--- WHAT THIS TASK INVOLVES ---
A picture-free, exact copy of all the records below is the goal.

[Collected data]
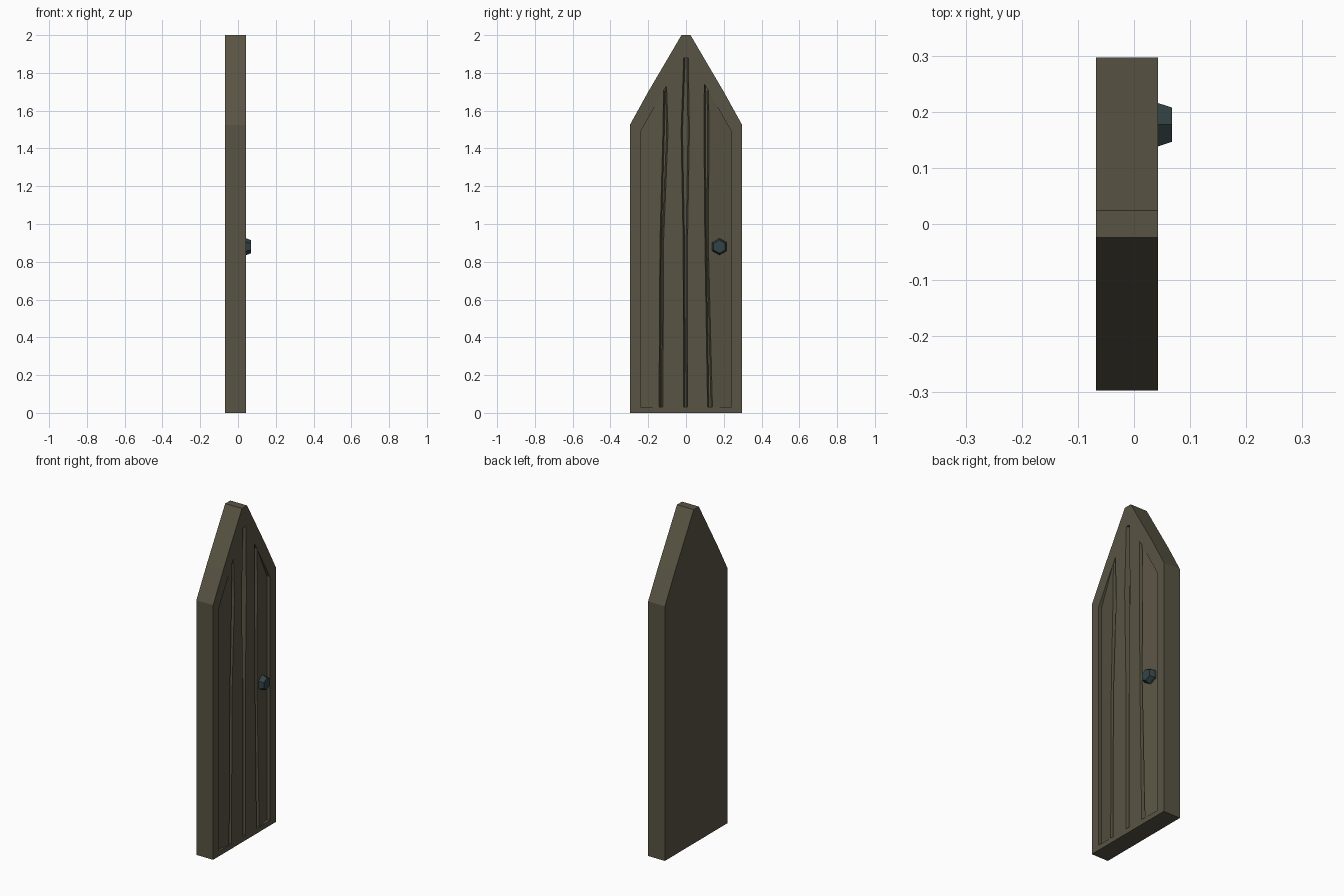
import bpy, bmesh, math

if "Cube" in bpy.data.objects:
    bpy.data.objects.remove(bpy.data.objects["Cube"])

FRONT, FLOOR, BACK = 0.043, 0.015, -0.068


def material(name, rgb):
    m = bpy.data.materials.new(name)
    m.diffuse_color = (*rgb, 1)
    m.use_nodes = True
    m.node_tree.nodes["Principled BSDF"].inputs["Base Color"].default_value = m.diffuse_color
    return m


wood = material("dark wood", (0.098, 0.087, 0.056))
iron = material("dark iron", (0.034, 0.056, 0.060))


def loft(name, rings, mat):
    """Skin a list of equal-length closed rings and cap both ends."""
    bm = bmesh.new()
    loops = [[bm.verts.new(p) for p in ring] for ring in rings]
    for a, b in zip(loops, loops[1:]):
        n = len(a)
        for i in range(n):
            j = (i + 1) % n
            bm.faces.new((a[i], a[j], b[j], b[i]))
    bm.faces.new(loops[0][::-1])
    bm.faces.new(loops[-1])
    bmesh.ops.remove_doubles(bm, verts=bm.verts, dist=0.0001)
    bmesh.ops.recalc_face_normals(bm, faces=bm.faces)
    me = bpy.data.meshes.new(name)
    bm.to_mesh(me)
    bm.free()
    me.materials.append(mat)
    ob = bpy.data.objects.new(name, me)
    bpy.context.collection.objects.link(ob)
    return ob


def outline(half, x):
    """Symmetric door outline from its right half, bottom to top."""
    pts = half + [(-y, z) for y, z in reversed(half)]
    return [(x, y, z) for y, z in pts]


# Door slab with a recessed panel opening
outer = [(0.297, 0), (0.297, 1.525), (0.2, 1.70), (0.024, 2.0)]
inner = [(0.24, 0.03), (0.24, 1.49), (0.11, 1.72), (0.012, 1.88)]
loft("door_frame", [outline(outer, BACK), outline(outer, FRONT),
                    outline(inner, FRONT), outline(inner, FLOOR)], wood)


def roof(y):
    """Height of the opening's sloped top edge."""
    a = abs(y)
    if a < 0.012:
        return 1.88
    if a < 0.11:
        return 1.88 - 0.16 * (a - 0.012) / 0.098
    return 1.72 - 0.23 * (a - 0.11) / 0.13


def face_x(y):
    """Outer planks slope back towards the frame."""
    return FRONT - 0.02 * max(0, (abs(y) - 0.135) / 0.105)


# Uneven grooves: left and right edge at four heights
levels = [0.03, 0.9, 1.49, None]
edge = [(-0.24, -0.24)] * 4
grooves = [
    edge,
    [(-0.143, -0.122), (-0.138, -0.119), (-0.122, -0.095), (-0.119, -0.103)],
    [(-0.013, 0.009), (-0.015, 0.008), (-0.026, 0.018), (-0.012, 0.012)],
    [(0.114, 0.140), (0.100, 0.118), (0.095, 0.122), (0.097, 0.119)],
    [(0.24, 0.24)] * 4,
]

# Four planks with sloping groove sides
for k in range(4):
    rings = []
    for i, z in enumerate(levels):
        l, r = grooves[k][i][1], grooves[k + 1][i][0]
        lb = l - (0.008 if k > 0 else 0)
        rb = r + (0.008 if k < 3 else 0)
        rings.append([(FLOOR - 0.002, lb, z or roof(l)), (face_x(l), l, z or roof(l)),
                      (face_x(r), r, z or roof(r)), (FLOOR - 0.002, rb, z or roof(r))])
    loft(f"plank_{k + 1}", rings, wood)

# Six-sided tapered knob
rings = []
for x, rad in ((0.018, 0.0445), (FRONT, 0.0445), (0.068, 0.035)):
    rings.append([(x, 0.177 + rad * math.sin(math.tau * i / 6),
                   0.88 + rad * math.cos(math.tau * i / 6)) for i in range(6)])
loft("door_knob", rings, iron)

--- RESULT ---
import bpy, bmesh, math

if "Cube" in bpy.data.objects:
    bpy.data.objects.remove(bpy.data.objects["Cube"])

FRONT, FLOOR, BACK = 0.043, 0.015, -0.068


def material(name, rgb):
    m = bpy.data.materials.new(name)
    m.diffuse_color = (*rgb, 1)
    m.use_nodes = True
    m.node_tree.nodes["Principled BSDF"].inputs["Base Color"].default_value = m.diffuse_color
    return m


wood = material("dark wood", (0.098, 0.087, 0.056))
iron = material("dark iron", (0.034, 0.056, 0.060))


def loft(name, rings, mat):
    """Skin a list of equal-length closed rings and cap both ends."""
    bm = bmesh.new()
    loops = [[bm.verts.new(p) for p in ring] for ring in rings]
    for a, b in zip(loops, loops[1:]):
        n = len(a)
        for i in range(n):
            j = (i + 1) % n
            bm.faces.new((a[i], a[j], b[j], b[i]))
    bm.faces.new(loops[0][::-1])
    bm.faces.new(loops[-1])
    bmesh.ops.remove_doubles(bm, verts=bm.verts, dist=0.0001)
    bmesh.ops.recalc_face_normals(bm, faces=bm.faces)
    me = bpy.data.meshes.new(name)
    bm.to_mesh(me)
    bm.free()
    me.materials.append(mat)
    ob = bpy.data.objects.new(name, me)
    bpy.context.collection.objects.link(ob)
    return ob


def outline(half, x):
    """Symmetric door outline from its right half, bottom to top."""
    pts = half + [(-y, z) for y, z in reversed(half)]
    return [(x, y, z) for y, z in pts]


# Door slab with a recessed panel opening
outer = [(0.297, 0), (0.297, 1.525), (0.2, 1.70), (0.024, 2.0)]
inner = [(0.24, 0.03), (0.24, 1.49), (0.11, 1.72), (0.012, 1.88)]
loft("door_frame", [outline(outer, BACK), outline(outer, FRONT),
                    outline(inner, FRONT), outline(inner, FLOOR)], wood)


def roof(y):
    """Height of the opening's sloped top edge."""
    a = abs(y)
    if a < 0.012:
        return 1.88
    if a < 0.11:
        return 1.88 - 0.16 * (a - 0.012) / 0.098
    return 1.72 - 0.23 * (a - 0.11) / 0.13


def face_x(y):
    """Outer planks slope back towards the frame."""
    return FRONT - 0.02 * max(0, (abs(y) - 0.135) / 0.105)


# Uneven grooves: left and right edge at four heights
levels = [0.03, 0.9, 1.49, None]
edge = [(-0.24, -0.24)] * 4
grooves = [
    edge,
    [(-0.143, -0.122), (-0.138, -0.119), (-0.122, -0.095), (-0.119, -0.103)],
    [(-0.013, 0.009), (-0.015, 0.008), (-0.026, 0.018), (-0.012, 0.012)],
    [(0.114, 0.140), (0.100, 0.118), (0.095, 0.122), (0.097, 0.119)],
    [(0.24, 0.24)] * 4,
]

# Four planks with sloping groove sides
for k in range(4):
    rings = []
    for i, z in enumerate(levels):
        l, r = grooves[k][i][1], grooves[k + 1][i][0]
        lb = l - (0.008 if k > 0 else 0)
        rb = r + (0.008 if k < 3 else 0)
        rings.append([(FLOOR - 0.002, lb, z or roof(l)), (face_x(l), l, z or roof(l)),
                      (face_x(r), r, z or roof(r)), (FLOOR - 0.002, rb, z or roof(r))])
    loft(f"plank_{k + 1}", rings, wood)

# Six-sided tapered knob
rings = []
for x, rad in ((0.018, 0.0445), (FRONT, 0.0445), (0.068, 0.035)):
    rings.append([(x, 0.177 + rad * math.sin(math.tau * i / 6),
                   0.88 + rad * math.cos(math.tau * i / 6)) for i in range(6)])
loft("door_knob", rings, iron)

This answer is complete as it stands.